▸ **Problem**
From the listing below, work out how many lines contain "fins"; the answer is that number and nothing more.

▸ **Supplied entries**

====================

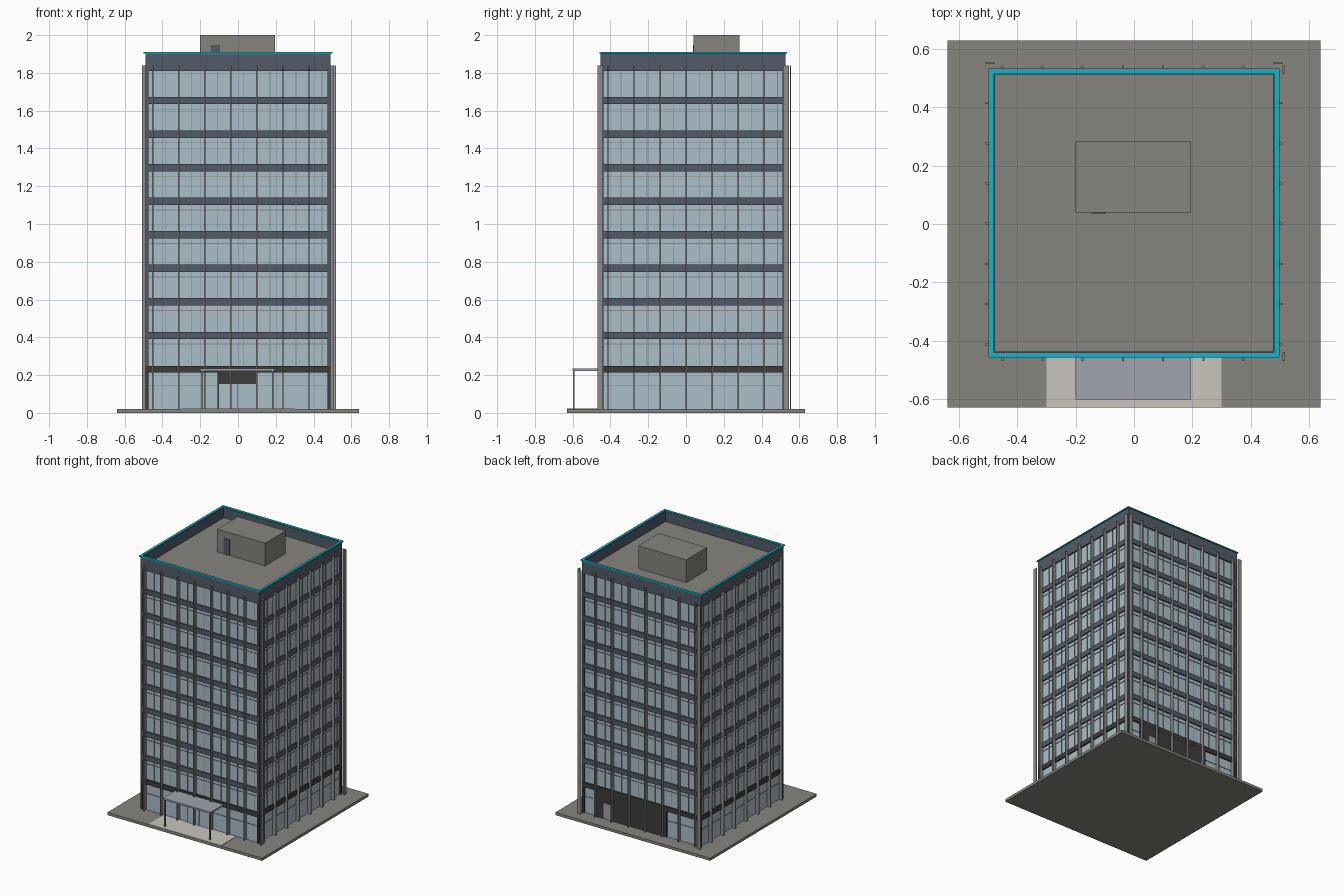
import bpy, bmesh

if "Cube" in bpy.data.objects:
    bpy.data.objects.remove(bpy.data.objects["Cube"])

CY = 0.0375            # tower centre in y
HX, HY = 0.491, 0.489  # tower half sizes


def material(name, hexcode):
    m = bpy.data.materials.new(name)
    c = [int(hexcode[i:i + 2], 16) / 255 for i in (0, 2, 4)]
    lin = [v / 12.92 if v <= 0.04045 else ((v + 0.055) / 1.055) ** 2.4 for v in c]
    m.diffuse_color = (*lin, 1)
    m.use_nodes = True
    m.node_tree.nodes["Principled BSDF"].inputs["Base Color"].default_value = m.diffuse_color
    return m


CONCRETE = material("warm grey concrete", "87857E")
GLASS = material("pale blue glass", "ABBFC9")
SLATE = material("slate spandrel", "545B68")
DARK = material("dark cladding", "3D3C39")
METAL = material("grey metal", "8C8B88")
CYAN = material("cyan coping", "18B4C8")
CANOPY = material("canopy grey", "A0A3AB")
PAVING = material("light paving", "C9C5BC")


def finish(name, bm, mat):
    bmesh.ops.recalc_face_normals(bm, faces=bm.faces)
    me = bpy.data.meshes.new(name)
    bm.to_mesh(me)
    bm.free()
    me.materials.append(mat)
    ob = bpy.data.objects.new(name, me)
    bpy.context.collection.objects.link(ob)
    return ob


def boxes(name, mat, items):
    """One object made of boxes given as (x0, x1, y0, y1, z0, z1)."""
    bm = bmesh.new()
    for x0, x1, y0, y1, z0, z1 in items:
        vs = bmesh.ops.create_cube(bm, size=1)["verts"]
        for v in vs:
            v.co = ((x0 + x1) / 2 + v.co.x * (x1 - x0),
                    (y0 + y1) / 2 + v.co.y * (y1 - y0),
                    (z0 + z1) / 2 + v.co.z * (z1 - z0))
    return finish(name, bm, mat)


def rings(name, mat, hx, hy, t, levels):
    """Rectangular rings around the tower, wall thickness t."""
    bm = bmesh.new()
    corners = [(-1, -1), (1, -1), (1, 1), (-1, 1)]
    for z0, z1 in levels:
        loops = [[bm.verts.new((sx * (hx - d), CY + sy * (hy - d), z)) for sx, sy in corners]
                 for d, z in ((0, z0), (0, z1), (t, z1), (t, z0))]
        for a in range(4):
            b = (a + 1) % 4
            for i in range(4):
                j = (i + 1) % 4
                bm.faces.new((loops[a][i], loops[a][j], loops[b][j], loops[b][i]))
    return finish(name, bm, mat)


def on_sides(u, w, d0, d1, z0, z1, axis):
    """Upright bar at u on both facades of one axis, reaching d0..d1 from the wall plane."""
    out = []
    for s in (-1, 1):
        if axis == "x":      # front and back
            a, b = sorted((CY + s * (HY + d0), CY + s * (HY + d1)))
            out.append((u - w, u + w, a, b, z0, z1))
        else:                # left and right
            a, b = sorted((s * (HX + d0), s * (HX + d1)))
            out.append((a, b, u - w, u + w, z0, z1))
    return out


# Site
boxes("base_slab", CONCRETE, [(-0.64, 0.64, -0.63, 0.63, 0, 0.02)])
boxes("entrance_paving", PAVING, [(-0.3, 0.3, -0.629, CY - HY, 0.0195, 0.023)])

# Glazed core and roof deck
GX, GY = HX - 0.01, HY - 0.01
boxes("glass_core", GLASS, [(-GX, GX, CY - GY, CY + GY, 0.02, 1.815)])
boxes("roof_deck", CONCRETE, [(-0.48, 0.48, CY - 0.478, CY + 0.478, 1.815, 1.83)])

# Floor bands, ground floor band, parapet and coping
PITCH = 0.1775
floors = [0.4295 + PITCH * i for i in range(8)]
rings("spandrels", SLATE, HX, HY, 0.015, [(z - 0.038, z) for z in floors])
rings("ground_band", DARK, HX, HY, 0.015, [(0.213, 0.249)])
rings("parapet", SLATE, HX, HY, 0.014, [(1.81, 1.905)])
rings("coping", CYAN, HX + 0.008, HY + 0.007, 0.018, [(1.903, 1.911)])


# Corner posts
def corners(z0, z1):
    w = 0.016
    return [(min(sx * HX, sx * (HX - w)), max(sx * HX, sx * (HX - w)),
             CY + min(sy * HY, sy * (HY - w)), CY + max(sy * HY, sy * (HY - w)), z0, z1)
            for sx in (-1, 1) for sy in (-1, 1)]


boxes("corner_posts", SLATE, corners(0.249, 1.81))
boxes("ground_corner_posts", DARK, corners(0.02, 0.213))

# Tall facade fins, the last of each row standing clear of the corner
BAY = 0.138
fins = []
for i in range(8):
    fins += on_sides(-0.452 + BAY * i, 0.0035, -0.012, 0.018, 0.02, 1.84, "x")
    fins += on_sides(-0.413 + BAY * i, 0.0035, -0.012, 0.018, 0.02, 1.84, "y")
boxes("facade_fins", METAL, fins)

# Slim window mullions at mid bay and transoms near each window head
mullions = []
for i in range(7):
    mullions += on_sides(-0.452 + BAY * (i + 0.5), 0.0018, -0.011, -0.006, 0.249, 1.81, "x")
    mullions += on_sides(-0.413 + BAY * (i + 0.5), 0.0018, -0.011, -0.006, 0.249, 1.81, "y")
boxes("window_mullions", METAL, mullions)
heads = [z - 0.065 for z in floors] + [0.143]
rings("window_transoms", METAL, HX - 0.006, HY - 0.006, 0.006,
      [(z - 0.0018, z + 0.0018) for z in heads])

# Front entrance
FY = CY - HY
boxes("entrance_surround", DARK, [(-0.108, 0.104, FY + 0.001, FY + 0.012, 0.02, 0.214)])
boxes("entrance_doors", GLASS, [(-0.1, -0.003, FY - 0.002, FY + 0.005, 0.022, 0.152),
                                (-0.001, 0.097, FY - 0.002, FY + 0.005, 0.022, 0.152)])
boxes("canopy", CANOPY, [(-0.2, 0.196, -0.602, FY + 0.005, 0.222, 0.234)])
boxes("canopy_posts", METAL, [(x - 0.004, x + 0.004, -0.598, -0.59, 0.02, 0.223)
                              for x in (-0.188, 0.184)])

# Rear service wall and door
BY = CY + HY
boxes("service_wall", DARK, [(-0.207, 0.383, BY - 0.012, BY - 0.001, 0.02, 0.214)])
boxes("service_door", CANOPY, [(0.25, 0.31, BY - 0.005, BY + 0.003, 0.022, 0.14)])

# Roof plant room with access door
boxes("plant_room", CONCRETE, [(-0.2, 0.196, 0.04, 0.284, 1.83, 2.0)])
boxes("plant_room_door", SLATE, [(-0.146, -0.096, 0.036, 0.042, 1.83, 1.948)])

====================

▸ **Answer space**
5